J Prev Alz Dis 2015;2:38-45
Publication date: March 1, 2015
Without preventative strategies, the burden of dementia is likely to increase rapidly worldwide. Primary prevention approaches involve modifying risk factors before symptoms of cognitive impairment develop.
This review systematically assesses randomized controlled trials (RCTs) and reviews of RCTs for their effectiveness in primary prevention. Both non-pharmacological and pharmacological interventions were considered. Inclusion criteria were sample size greater or equal to 50, at least 6 months of follow-up, and participants with no cognitive impairment at baseline.

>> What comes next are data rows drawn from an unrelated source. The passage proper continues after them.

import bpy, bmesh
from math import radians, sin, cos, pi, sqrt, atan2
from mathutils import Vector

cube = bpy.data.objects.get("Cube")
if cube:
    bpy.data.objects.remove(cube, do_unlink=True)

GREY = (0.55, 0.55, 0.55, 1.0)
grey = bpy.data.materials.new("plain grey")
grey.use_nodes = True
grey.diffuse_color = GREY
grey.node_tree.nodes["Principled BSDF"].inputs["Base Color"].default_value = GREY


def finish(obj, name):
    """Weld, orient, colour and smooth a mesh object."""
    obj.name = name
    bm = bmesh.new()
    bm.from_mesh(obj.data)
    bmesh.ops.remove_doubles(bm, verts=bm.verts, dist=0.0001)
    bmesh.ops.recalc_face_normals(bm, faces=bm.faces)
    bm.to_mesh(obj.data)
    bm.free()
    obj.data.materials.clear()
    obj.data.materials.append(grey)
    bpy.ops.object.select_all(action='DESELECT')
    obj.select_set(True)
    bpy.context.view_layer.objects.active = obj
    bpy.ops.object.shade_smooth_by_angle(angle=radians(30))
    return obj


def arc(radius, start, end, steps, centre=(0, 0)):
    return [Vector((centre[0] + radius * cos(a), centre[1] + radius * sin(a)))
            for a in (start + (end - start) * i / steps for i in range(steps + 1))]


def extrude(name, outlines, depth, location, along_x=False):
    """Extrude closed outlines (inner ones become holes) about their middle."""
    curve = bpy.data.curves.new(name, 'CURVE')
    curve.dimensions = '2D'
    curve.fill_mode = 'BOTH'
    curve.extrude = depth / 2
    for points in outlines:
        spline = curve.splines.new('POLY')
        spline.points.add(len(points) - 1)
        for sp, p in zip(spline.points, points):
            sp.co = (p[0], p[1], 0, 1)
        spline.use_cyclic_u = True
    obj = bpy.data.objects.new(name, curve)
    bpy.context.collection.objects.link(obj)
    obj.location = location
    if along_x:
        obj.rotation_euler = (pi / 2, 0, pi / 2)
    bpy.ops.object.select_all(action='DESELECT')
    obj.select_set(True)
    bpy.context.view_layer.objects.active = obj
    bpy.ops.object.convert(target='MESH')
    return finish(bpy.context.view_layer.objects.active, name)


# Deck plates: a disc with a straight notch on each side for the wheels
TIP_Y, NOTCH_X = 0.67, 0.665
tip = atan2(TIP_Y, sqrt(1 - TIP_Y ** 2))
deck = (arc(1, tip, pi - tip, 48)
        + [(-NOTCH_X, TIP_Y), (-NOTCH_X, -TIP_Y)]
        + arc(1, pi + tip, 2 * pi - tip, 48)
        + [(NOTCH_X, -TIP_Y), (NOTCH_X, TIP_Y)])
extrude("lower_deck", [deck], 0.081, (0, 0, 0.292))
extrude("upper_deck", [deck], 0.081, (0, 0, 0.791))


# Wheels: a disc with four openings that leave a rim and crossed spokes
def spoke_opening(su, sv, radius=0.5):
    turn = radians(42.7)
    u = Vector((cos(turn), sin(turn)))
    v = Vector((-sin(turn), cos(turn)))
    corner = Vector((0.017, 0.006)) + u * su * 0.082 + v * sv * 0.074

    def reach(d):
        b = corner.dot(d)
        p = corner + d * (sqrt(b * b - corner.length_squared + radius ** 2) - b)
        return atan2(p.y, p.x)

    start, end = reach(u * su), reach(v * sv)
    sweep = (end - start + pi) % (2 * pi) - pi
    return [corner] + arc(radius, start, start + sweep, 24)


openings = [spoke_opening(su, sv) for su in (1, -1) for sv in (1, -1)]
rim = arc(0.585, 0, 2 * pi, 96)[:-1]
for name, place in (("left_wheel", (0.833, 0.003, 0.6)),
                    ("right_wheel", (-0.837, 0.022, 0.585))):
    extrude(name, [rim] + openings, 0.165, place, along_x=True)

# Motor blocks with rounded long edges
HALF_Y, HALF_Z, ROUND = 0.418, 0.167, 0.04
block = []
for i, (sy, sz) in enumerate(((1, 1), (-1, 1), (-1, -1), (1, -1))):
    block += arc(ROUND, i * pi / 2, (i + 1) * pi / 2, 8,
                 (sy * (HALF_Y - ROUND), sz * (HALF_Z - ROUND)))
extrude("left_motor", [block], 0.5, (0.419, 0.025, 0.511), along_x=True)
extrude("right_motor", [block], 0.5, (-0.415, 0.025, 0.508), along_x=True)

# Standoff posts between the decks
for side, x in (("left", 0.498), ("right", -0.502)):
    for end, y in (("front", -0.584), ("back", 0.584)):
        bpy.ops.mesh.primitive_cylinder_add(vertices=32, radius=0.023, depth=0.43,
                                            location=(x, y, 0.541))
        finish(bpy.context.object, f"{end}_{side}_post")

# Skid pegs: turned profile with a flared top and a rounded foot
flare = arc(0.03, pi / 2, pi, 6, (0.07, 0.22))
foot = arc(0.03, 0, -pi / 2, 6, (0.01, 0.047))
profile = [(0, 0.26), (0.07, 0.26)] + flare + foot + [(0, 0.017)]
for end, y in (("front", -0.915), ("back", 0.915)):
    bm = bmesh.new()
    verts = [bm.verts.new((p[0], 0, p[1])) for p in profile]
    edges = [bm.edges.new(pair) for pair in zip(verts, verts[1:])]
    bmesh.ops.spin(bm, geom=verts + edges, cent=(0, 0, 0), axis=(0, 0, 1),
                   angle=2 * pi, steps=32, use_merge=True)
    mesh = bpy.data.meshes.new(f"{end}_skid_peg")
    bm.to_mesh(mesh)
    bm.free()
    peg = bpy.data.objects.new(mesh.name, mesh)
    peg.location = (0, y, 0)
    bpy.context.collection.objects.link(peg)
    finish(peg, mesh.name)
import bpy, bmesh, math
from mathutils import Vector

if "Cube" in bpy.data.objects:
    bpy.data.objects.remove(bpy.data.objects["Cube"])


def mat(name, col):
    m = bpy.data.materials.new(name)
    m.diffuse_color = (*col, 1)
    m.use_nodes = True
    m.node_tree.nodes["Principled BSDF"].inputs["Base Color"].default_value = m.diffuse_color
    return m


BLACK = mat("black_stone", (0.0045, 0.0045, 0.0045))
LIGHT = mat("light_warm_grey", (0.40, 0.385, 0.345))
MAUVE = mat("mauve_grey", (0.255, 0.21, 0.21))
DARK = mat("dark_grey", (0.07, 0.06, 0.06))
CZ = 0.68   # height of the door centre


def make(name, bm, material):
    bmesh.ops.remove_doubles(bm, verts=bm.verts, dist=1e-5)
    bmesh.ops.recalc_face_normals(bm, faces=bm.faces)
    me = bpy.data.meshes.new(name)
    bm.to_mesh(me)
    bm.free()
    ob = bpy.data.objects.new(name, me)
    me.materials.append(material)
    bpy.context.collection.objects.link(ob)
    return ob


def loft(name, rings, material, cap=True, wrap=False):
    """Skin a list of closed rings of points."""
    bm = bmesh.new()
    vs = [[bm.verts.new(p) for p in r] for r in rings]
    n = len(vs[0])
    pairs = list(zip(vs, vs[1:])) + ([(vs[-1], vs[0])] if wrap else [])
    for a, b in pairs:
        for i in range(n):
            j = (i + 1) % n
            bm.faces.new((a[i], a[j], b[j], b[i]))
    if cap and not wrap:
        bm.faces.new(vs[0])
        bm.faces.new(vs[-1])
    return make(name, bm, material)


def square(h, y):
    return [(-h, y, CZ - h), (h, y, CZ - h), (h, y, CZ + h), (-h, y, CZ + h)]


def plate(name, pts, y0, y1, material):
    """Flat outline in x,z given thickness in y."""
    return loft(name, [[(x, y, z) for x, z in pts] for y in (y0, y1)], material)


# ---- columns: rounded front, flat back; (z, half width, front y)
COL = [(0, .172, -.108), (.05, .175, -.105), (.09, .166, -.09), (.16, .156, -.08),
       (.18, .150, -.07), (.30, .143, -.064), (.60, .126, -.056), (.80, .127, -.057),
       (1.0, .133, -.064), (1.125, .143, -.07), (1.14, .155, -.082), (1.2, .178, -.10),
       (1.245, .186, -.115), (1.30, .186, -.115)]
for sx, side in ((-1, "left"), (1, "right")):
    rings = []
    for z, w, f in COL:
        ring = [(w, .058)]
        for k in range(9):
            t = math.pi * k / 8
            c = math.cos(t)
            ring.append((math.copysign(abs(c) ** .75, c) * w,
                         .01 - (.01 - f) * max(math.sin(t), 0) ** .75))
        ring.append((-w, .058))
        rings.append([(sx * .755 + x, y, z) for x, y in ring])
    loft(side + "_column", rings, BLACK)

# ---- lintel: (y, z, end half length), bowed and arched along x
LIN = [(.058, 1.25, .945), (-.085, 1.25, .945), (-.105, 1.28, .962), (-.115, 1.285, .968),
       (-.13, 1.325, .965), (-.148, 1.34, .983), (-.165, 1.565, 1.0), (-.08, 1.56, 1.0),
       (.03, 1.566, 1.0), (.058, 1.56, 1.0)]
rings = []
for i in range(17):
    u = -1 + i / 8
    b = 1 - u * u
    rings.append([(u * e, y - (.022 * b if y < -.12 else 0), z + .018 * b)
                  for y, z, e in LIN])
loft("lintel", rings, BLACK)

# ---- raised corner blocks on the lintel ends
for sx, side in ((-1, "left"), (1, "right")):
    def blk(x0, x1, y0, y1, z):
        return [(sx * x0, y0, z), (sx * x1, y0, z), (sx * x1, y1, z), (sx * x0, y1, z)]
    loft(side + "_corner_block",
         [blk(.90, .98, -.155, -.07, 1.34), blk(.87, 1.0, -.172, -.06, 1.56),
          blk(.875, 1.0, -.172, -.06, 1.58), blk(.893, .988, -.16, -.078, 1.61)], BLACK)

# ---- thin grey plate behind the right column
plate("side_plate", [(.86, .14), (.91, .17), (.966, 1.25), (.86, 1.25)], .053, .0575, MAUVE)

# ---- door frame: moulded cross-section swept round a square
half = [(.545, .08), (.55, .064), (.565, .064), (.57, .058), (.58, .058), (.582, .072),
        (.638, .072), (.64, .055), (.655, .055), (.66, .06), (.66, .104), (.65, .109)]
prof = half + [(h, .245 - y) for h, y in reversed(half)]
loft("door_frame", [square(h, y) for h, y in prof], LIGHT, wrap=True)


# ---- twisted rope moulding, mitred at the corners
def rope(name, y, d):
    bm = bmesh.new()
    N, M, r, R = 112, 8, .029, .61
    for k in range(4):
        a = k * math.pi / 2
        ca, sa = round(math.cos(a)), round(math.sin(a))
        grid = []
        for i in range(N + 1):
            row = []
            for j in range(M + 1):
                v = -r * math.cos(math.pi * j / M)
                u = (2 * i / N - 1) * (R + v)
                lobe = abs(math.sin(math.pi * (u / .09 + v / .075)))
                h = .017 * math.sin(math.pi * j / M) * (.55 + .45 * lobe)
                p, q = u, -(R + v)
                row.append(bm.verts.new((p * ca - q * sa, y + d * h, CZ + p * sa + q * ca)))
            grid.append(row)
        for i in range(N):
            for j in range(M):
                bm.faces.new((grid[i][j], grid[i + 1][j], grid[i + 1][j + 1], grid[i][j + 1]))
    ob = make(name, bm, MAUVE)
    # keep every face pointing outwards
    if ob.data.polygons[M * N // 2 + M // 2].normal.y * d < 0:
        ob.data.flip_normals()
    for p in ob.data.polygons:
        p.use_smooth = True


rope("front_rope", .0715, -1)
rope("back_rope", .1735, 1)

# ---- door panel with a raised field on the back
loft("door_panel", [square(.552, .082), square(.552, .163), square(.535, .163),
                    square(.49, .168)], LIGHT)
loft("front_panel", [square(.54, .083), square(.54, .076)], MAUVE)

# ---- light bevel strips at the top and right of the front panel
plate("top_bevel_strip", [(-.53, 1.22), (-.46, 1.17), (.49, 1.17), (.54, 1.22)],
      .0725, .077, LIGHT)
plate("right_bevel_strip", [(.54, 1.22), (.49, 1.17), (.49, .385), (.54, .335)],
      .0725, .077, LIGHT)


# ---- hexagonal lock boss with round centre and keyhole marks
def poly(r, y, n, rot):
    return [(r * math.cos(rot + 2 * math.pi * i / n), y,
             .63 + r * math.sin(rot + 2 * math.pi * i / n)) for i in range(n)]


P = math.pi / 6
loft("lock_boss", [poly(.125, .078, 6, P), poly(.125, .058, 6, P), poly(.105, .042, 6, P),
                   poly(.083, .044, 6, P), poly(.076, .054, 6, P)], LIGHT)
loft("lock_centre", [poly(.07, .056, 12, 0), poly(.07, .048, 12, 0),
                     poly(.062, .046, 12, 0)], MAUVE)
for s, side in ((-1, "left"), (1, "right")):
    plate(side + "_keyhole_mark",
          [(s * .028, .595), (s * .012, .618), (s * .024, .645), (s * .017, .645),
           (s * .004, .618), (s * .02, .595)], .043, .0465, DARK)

Outcomes included dementia incidence, cognitive decline and cognitive function. Study quality was rated using the Jadad criteria.
Thirty-nine studies, 17 non-pharmacological and 22 pharmacological, were included. Results were heterogeneous across interventions and studies, with few significant effects. Studies investigating physical activity and calcium channel blocker treatment demonstrated significant effects in preventing cognitive decline. There were no conclusive results demonstrating overall capacity of assessed interventions to reduce the risk of dementia.
The review provides an overview of the current literature, and identifies areas in need of further research.